Nicholas P. Trist to Elizabeth Trist, 25 Sept. 1809

I am very sorry to hear that you are so very sick, I am very glad of the idea of going to New Orleans, Brother gives his love to you and says he tries his best to write to you, I hope you will go to New Orleans with us. give my love to Aunt Harriot if you please, we are now at Aunt Christinas I...

Nicholas P. Trist to Elizabeth Trist, 5 Oct. 1809

Uncle Charles sets of tomorrow for Alexandria, Father and Mother have arrived at N. York, he was very well a week ago, but the gout has attacked him again it flies from his hand to the foot,—I hope Dear Grandmother you will forgive me for my neglect I hope Aunt Harriot will b...

Lucy Eppes Thweatt to Martha B. Eppes, 28 Dec. 1809

On my return last evening from Eppington I found my dear Sisters letter it gave me great pleasure as every proof of her affection will ever do, Sincerely do I regret my absence from home when it arrived, I fear you have experienced...

John Wayles Eppes to James Thruston Hubard, [ca. 1810]

our little boy is I hope much better though too un well still for Martha to leave him. This circumstance would have prevented her visiting you today & will deprive her of that pleasure tomorrow— We shall be very glad to see you & Mrs Hubard on any day when you can come over—accept for her...

Ann C. Randolph Bankhead to Martha Jefferson Randolph, 2 Feb. 1810

I am very sorry My Dear Mama That Jefferson has given you so bad an account of Mary & one that she does not deserve at all. it is true she was not as good then as she was before & has been since but I attributed it to their teasing her so much you know what a tease...

Samuel House to Elizabeth Trist, 6 Apr. 1810

After a long silence for which I am ashamed, I have to Apologize to you for such neglectful behaviour, I again went down to enquire after the health and happiness of my Dear Aunt, as such an opportunity offers which I readily embrace, & hope you will forget past negligence, If I promise,...

Elizabeth Trist to Nicholas P. Trist, 3 June 1810

I, was delighted my Dear Nicholas at the receipt of your letter which was a testimony of your remembrance as also of your application to your duties, which from your Mothers Lamentation for the loss you had sustaind in the Death of your Father and her inability to pay the attention you required,...

Elizabeth Trist to Catharine Wistar Bache, 7 Jan. 1811

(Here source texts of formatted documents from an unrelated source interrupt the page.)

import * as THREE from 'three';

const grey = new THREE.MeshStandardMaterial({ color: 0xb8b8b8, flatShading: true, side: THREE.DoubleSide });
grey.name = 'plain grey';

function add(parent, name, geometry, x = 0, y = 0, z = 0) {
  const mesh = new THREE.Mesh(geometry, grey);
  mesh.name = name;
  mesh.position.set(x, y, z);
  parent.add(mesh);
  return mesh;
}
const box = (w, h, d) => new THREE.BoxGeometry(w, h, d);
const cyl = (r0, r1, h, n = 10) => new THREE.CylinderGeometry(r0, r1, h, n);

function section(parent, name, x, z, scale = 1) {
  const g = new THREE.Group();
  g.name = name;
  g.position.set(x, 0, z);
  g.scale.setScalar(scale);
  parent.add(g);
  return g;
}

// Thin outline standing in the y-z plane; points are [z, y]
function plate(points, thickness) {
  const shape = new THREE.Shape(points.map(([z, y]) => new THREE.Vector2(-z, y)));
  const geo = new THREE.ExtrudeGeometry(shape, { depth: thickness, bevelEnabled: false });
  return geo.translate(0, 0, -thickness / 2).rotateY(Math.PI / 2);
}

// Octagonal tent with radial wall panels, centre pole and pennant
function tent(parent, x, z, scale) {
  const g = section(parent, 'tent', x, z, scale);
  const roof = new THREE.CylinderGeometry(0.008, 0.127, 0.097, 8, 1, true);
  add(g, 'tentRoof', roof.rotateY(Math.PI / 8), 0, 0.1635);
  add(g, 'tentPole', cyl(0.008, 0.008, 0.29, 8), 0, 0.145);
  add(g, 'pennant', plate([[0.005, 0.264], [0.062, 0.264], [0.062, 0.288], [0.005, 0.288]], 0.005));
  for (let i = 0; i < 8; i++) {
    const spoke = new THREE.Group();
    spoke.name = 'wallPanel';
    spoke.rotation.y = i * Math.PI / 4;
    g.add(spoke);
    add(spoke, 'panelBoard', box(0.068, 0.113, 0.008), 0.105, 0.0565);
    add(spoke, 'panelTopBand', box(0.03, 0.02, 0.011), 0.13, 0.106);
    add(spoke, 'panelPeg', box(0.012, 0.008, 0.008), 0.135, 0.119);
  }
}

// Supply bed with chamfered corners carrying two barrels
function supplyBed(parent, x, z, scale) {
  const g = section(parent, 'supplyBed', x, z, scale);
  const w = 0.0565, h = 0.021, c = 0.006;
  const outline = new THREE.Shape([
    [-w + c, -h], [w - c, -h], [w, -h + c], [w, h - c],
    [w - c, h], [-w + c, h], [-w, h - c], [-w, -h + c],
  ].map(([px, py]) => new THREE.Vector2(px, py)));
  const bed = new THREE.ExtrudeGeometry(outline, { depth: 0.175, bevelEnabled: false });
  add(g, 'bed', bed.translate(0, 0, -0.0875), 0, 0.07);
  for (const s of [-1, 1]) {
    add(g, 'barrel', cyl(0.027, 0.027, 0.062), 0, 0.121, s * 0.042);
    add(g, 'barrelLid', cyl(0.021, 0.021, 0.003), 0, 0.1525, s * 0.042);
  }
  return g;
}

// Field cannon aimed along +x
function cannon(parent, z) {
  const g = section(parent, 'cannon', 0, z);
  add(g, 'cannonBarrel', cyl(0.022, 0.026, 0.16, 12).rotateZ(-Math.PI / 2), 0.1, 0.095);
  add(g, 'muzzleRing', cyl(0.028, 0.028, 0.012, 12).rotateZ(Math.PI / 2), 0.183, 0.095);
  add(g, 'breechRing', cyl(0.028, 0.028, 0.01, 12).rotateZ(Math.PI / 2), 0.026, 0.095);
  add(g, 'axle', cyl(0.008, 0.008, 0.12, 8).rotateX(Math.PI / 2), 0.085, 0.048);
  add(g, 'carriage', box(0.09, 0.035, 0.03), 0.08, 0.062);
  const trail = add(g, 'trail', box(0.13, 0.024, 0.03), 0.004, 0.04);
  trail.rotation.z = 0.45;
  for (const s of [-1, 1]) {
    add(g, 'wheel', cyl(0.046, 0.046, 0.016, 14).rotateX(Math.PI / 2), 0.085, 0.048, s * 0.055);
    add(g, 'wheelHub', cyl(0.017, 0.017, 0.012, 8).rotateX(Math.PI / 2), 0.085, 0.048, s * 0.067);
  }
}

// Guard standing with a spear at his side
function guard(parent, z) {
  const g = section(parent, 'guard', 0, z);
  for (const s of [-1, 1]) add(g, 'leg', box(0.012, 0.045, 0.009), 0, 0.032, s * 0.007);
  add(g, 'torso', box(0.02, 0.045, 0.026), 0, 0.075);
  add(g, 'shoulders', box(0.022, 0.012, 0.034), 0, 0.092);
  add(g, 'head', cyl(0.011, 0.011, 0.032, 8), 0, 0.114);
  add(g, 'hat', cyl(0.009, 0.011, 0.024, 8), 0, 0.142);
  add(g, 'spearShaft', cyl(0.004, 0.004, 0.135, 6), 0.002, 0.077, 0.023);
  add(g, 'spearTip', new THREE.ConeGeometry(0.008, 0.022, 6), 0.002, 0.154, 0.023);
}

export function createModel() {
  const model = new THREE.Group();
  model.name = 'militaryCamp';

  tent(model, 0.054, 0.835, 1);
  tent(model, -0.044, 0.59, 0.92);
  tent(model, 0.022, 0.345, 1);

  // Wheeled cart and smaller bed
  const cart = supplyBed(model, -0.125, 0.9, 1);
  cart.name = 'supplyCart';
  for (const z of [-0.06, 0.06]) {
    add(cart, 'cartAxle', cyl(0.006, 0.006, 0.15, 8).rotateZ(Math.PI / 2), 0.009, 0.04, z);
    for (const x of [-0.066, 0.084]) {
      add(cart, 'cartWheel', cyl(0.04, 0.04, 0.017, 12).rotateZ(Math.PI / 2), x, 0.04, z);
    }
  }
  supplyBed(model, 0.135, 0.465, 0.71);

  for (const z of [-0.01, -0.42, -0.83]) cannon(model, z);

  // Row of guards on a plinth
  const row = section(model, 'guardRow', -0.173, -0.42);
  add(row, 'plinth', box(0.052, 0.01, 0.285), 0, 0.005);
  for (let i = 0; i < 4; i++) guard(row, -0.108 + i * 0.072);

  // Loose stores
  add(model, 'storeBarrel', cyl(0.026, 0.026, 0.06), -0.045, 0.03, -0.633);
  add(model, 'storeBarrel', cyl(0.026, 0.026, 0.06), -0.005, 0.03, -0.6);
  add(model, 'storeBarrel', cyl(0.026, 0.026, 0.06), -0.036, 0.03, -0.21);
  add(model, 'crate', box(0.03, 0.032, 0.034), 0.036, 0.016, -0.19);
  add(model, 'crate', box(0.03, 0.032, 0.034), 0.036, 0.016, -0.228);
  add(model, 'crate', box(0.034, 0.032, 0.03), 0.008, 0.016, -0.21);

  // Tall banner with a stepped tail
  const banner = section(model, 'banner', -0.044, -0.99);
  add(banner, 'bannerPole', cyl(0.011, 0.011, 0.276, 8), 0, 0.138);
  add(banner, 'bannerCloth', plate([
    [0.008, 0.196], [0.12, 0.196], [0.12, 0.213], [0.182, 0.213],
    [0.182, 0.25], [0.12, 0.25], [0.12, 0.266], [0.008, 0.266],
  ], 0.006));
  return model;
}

I am afraid My Dr friend that I shall tire your patience by forcing so many of my scribbles upon you, but goodness often wounds it self—had you been less kind and discovered less feeling towards a distressd unfortunate family you might have escaped as well as many other of my acquaintance with...

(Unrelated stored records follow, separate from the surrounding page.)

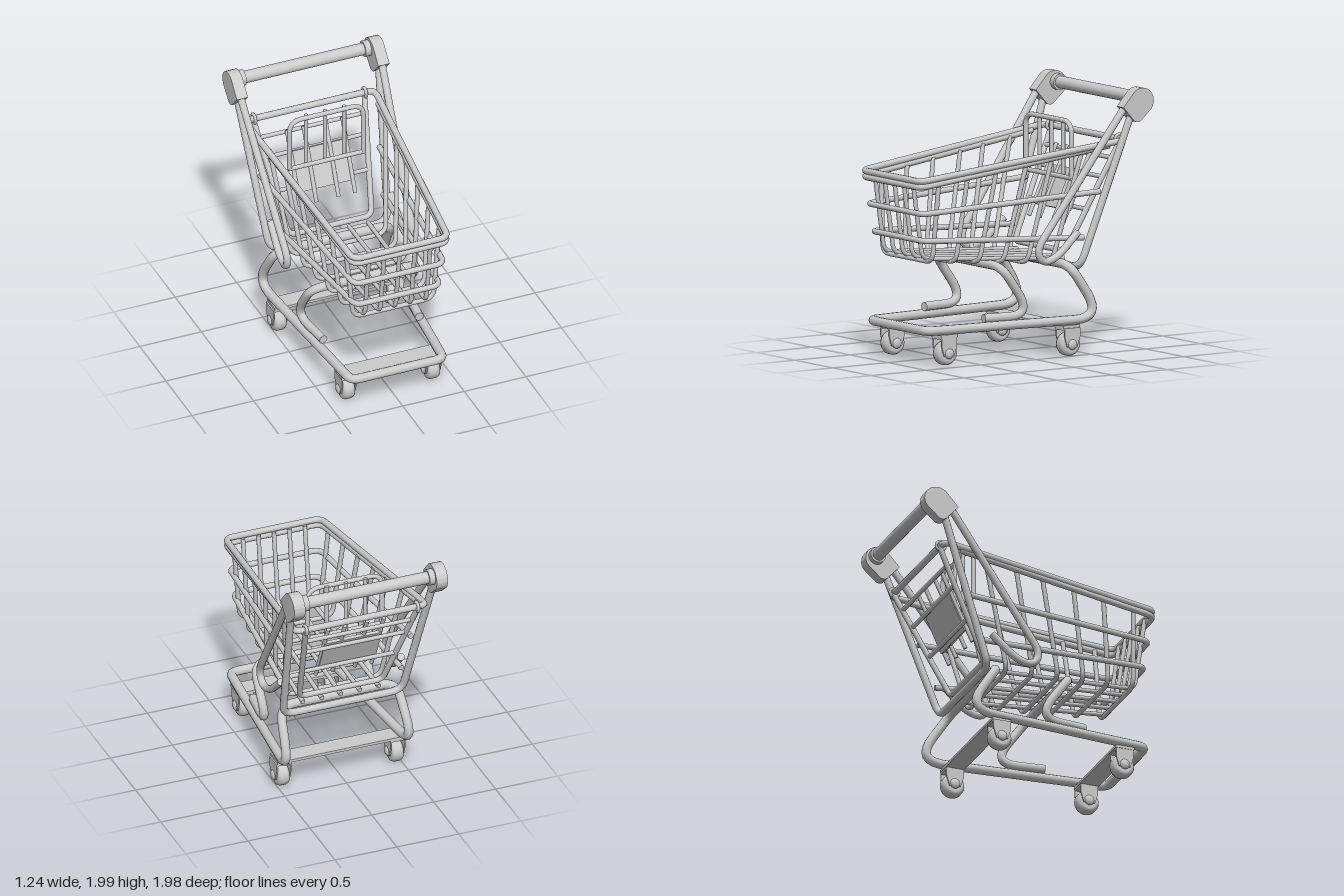
import * as THREE from 'three';
import { mergeGeometries } from 'three/addons/utils/BufferGeometryUtils.js';

const grey = new THREE.MeshStandardMaterial({ color: 0xcccccc });
const V = (x, y, z) => new THREE.Vector3(x, y, z);
const lerp = THREE.MathUtils.lerp;

// Curve that passes exactly through each listed point
class PointCurve extends THREE.Curve {
  constructor(points) { super(); this.points = points; }
  getPointAt(u) { return this.points[Math.round(u * (this.points.length - 1))].clone(); }
  getTangentAt(u) {
    const p = this.points, n = p.length - 1, i = Math.round(u * n);
    const unit = (a, b) => p[b].clone().sub(p[a]).normalize();
    if (i === 0) return unit(0, 1);
    if (i === n) return unit(n - 1, n);
    return unit(i - 1, i).add(unit(i, i + 1)).normalize();
  }
}

// Polyline with its corners rounded
function roundCorners(p, r) {
  const out = [p[0]];
  for (let i = 1; i < p.length - 1; i++) {
    const a = p[i - 1].clone().sub(p[i]), b = p[i + 1].clone().sub(p[i]);
    const cut = Array.isArray(r) ? r[i - 1] : r;
    const s = p[i].clone().addScaledVector(a, Math.min(cut / a.length(), 0.49));
    const e = p[i].clone().addScaledVector(b, Math.min(cut / b.length(), 0.49));
    out.push(...new THREE.QuadraticBezierCurve3(s, p[i], e).getPoints(8));
  }
  out.push(p[p.length - 1]);
  return out;
}

// Bent tube with closed ends
function tubeGeometry(points, radius, corner = 0.1) {
  const pts = points.length > 2 ? roundCorners(points, corner) : points;
  const curve = new PointCurve(pts);
  const parts = [new THREE.TubeGeometry(curve, pts.length - 1, radius, 10)];
  for (const end of [0, 1]) {
    const dir = curve.getTangentAt(end).multiplyScalar(end ? 1 : -1);
    const cap = new THREE.CircleGeometry(radius, 10);
    cap.applyQuaternion(new THREE.Quaternion().setFromUnitVectors(V(0, 0, 1), dir));
    const c = curve.getPointAt(end);
    parts.push(cap.translate(c.x, c.y, c.z));
  }
  return mergeGeometries(parts);
}

// Right half of a symmetric path, continued on the other side
const mirrored = (half) => [...half, ...half.map((p) => V(-p.x, p.y, p.z)).reverse()];

export function createModel() {
  const model = new THREE.Group();
  const add = (name, geometry, parent = model) => {
    const mesh = new THREE.Mesh(geometry, grey);
    mesh.name = name;
    parent.add(mesh);
    return mesh;
  };
  const group = (name) => {
    const g = new THREE.Group();
    g.name = name;
    model.add(g);
    return g;
  };
  const tube = (name, points, radius, corner, parent) =>
    add(name, tubeGeometry(points, radius, corner), parent);

  // Chassis: closed outer loop and inner support loop
  const side = [V(0.375, 0.27, 0.9), V(0.505, 0.27, -0.6), V(0.47, 0.685, -0.33)];
  tube('chassisLoop', [V(0, 0.27, 0.9), ...mirrored(side), V(0, 0.27, 0.9)], 0.036,
    [0.07, 0.24, 0.12, 0.12, 0.24, 0.07]);
  tube('basketSupport', mirrored([V(0.39, 0.33, 0.4), V(0.44, 0.33, -0.01), V(0.44, 0.715, 0.27)]), 0.034,
    [0.23, 0.12, 0.12, 0.23]);

  // Axle plates and casters
  const wheelProfile = [[0.02, -0.046], [0.06, -0.05], [0.08, -0.042], [0.09, -0.022], [0.09, 0.022],
    [0.08, 0.042], [0.06, 0.05], [0.02, 0.046]].map(([x, y]) => new THREE.Vector2(x, y));
  const forkShape = new THREE.Shape([[-0.07, 0.215], [-0.07, 0.15], [-0.045, 0.07], [0.045, 0.07], [0.07, 0.15], [0.07, 0.215]]
    .map(([x, y]) => new THREE.Vector2(x, y)));
  for (const [end, z, x, halfWidth] of [['front', 0.72, 0.345, 0.41], ['rear', -0.32, 0.46, 0.51]]) {
    add(end + 'AxlePlate', new THREE.BoxGeometry(halfWidth * 2, 0.022, 0.15).translate(0, 0.225, z));
    for (const s of [-1, 1]) {
      const caster = group(end + 'Caster');
      caster.position.set(s * x, 0, z);
      add('wheel', new THREE.LatheGeometry(wheelProfile, 24).rotateZ(Math.PI / 2).translate(0, 0.09, 0), caster);
      add('forkTop', new THREE.BoxGeometry(0.122, 0.016, 0.14).translate(0, 0.207, 0), caster);
      for (const t of [-1, 1]) {
        add('forkSide', new THREE.ExtrudeGeometry(forkShape, { depth: 0.01, bevelEnabled: false })
          .translate(0, 0, -0.005).rotateY(-Math.PI / 2).translate(t * 0.056, 0, 0), caster);
        add('axleCap', new THREE.SphereGeometry(0.04, 12, 8).scale(0.5, 1, 1).translate(t * 0.058, 0.09, 0), caster);
      }
    }
  }

  // Rear frame running up to the handle, and looped side legs
  tube('rearFrame', mirrored([V(0.575, 1.8, -0.815), V(0.48, 0.66, -0.415)]), 0.029, 0.1);
  for (const s of [-1, 1]) {
    tube('sideLeg', [V(0.575, 1.86, -0.76), V(0.505, 0.83, -0.005), V(0.5, 0.72, -0.06), V(0.495, 0.755, -0.2),
      V(0.485, 0.93, -0.39)].map((p) => V(s * p.x, p.y, p.z)), 0.029, 0.1);
  }

  // Handle with collars and end caps
  const rod = (r, x0, x1) => new THREE.CylinderGeometry(r, r, x1 - x0, 20).rotateZ(Math.PI / 2)
    .translate((x0 + x1) / 2, 1.91, -0.905);
  add('handleBar', rod(0.047, -0.54, 0.54));
  const capShape = new THREE.Shape();
  capShape.moveTo(-0.715, 1.86);
  capShape.lineTo(-0.82, 1.975);
  capShape.bezierCurveTo(-0.88, 2.02, -0.99, 1.99, -0.99, 1.89);
  capShape.quadraticCurveTo(-0.985, 1.84, -0.95, 1.815);
  capShape.lineTo(-0.87, 1.745);
  capShape.quadraticCurveTo(-0.835, 1.73, -0.81, 1.755);
  capShape.closePath();
  for (const s of [-1, 1]) {
    add('handleCollar', s > 0 ? rod(0.062, 0.485, 0.54) : rod(0.062, -0.54, -0.485));
    add('handleCap', new THREE.ExtrudeGeometry(capShape, { depth: 0.09, bevelEnabled: false, curveSegments: 8 })
      .translate(0, 0, -0.045).rotateY(-Math.PI / 2).translate(s * 0.575, 0, 0));
  }

  // Basket rails: closed top rim and three open hoops
  const basket = group('basket');
  tube('topRim', [V(0, 1.405, 0.965), ...mirrored([V(0.385, 1.405, 0.965), V(0.53, 1.6, -0.79)]), V(0, 1.405, 0.965)],
    0.025, 0.07, basket);
  const rails = [
    ['lowerRim', 0.385, 1.36, 0.965, 0.505, 1.565, -0.66, 0.024],
    ['middleRail', 0.365, 1.155, 0.935, 0.485, 1.222, -0.59, 0.022],
    ['lowerRail', 0.345, 0.948, 0.91, 0.46, 0.88, -0.46, 0.022],
  ];
  for (const [name, xf, yf, zf, xb, yb, zb, r] of rails)
    tube(name, mirrored([V(xb, yb, zb), V(xf, yf, zf)]).map((p) => p), r, 0.07, basket);

  // Cross ribs: down one side, under the floor and up the other
  const ribs = [[0.8, 0.82], [0.55, 0.615], [0.3, 0.41], [0.04, 0.2], [-0.18, -0.01], [-0.44, -0.225]];
  for (const [top, low] of ribs) {
    tube('rib', mirrored([V(0.44 - 0.0765 * top, 1.484 - 0.133 * top, top), V(0.37 - 0.055 * low, 0.717 + 0.077 * low, low)]),
      0.018, 0.08, basket);
  }

  // Floor rods that turn up into the front wall
  for (let i = -2; i <= 2; i++) {
    tube('floorRod', [V(i * 0.125, 1.385, 0.945), V(i * 0.125, 0.8, 0.86), V(i * 0.153, 0.715, -0.39)],
      0.017, 0.07, basket);
  }

  // Rear flap: tapered frame, bars, rods and panel
  const flap = group('rearFlap');
  const flapZ = (y) => -0.39 - (y - 0.78) * 0.5;
  const flapX = (y) => lerp(0.335, 0.45, (y - 0.78) / 0.8);
  tube('flapFrame', mirrored([V(0.455, 1.61, -0.81), V(0.335, 0.77, -0.385)]), 0.022, 0.06, flap);
  for (const y of [1.46, 1.32, 1.08])
    tube('flapBar', [V(-flapX(y), y, flapZ(y)), V(flapX(y), y, flapZ(y))], 0.017, 0, flap);
  for (const x of [-0.225, -0.09, 0.09, 0.225])
    tube('flapRod', [V(x, 1.5, -0.69), V(x, 0.97, -0.44)], 0.016, 0, flap);
  for (const s of [-1, 1])
    add('flapHinge', new THREE.TorusGeometry(0.035, 0.013, 8, 14).rotateY(Math.PI / 2).translate(s * 0.45, 1.6, -0.79), flap);
  const panel = add('flapPanel', new THREE.BoxGeometry(0.46, 0.32, 0.025), flap);
  panel.position.set(0, 1.2, -0.56);
  panel.rotation.x = -Math.atan(0.45);

  // Upright seat back
  const seat = group('seatBack');
  tube('seatArch', mirrored([V(0.3, 1.31, -0.462), V(0.3, 1.735, -0.462)]), 0.019, 0.1, seat);
  tube('seatLowerBar', [V(-0.31, 1.31, -0.462), V(0.31, 1.31, -0.462)], 0.018, 0, seat);
  for (const x of [-0.155, 0, 0.155])
    tube('seatRod', [V(x, 1.745, -0.487), V(x, 1.295, -0.487)], 0.016, 0, seat);

  return model;
}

Nancy Simms to Elizabeth Trist, 7 Jan. 1811

I recd my beloved Friends letter from Montecello a few days after its date, you say you were detained by the lameness of one of Mr Gilmers Horses and as the weather has for some time been very unfavourable to travelling—I have some hopes that this letter will find you still at Albemarle—I should...

James Nelson Barker to Elizabeth Trist, 24 Feb. 1811

Many thanks dear Madam—But justice loses nothing by mercy and were I guilty my compunctions would only be increased by your kindness. My excuses may have been awkwardly made but that must not rob my assertions of their sincerity; and as I am desirous of more than partial belief I would fain...

Lucy Eppes Thweatt to Martha B. Eppes, 19 Mar. 1811

Changed indeed my dear Sister is our habitation by the absence of you all, I fear Matilda will not remain content she has been so gloomy that I have felt quite uneasy about her. Mr Thweatt has been constantly absent & only her & my self, she appears lost—we have a continuance of Perkins’s...

Maria Sabina Ross to Elizabeth Trist, 20 Jan. 1812

How often have I exclaimed, Why my friend this long silence, to suppose You had forsaken me was too injurious to Yourself and painful to me, Sometimes I would say, I judge her by myself for my dearest friend has become indifferent to me, but Your kind, and affectionate favor has awaked every...

Caroline House to Elizabeth Trist, 12 May 1812

Except my thanks dearest Aunt for your obliging favour, believe me to hear from you is one of the greatest pleasures I enjoy. I often peruse your letters with sentiments of affection mingled with respectful sympathy for your sorrows and admiration at your fortitude they likewise leave a sadness...

Pages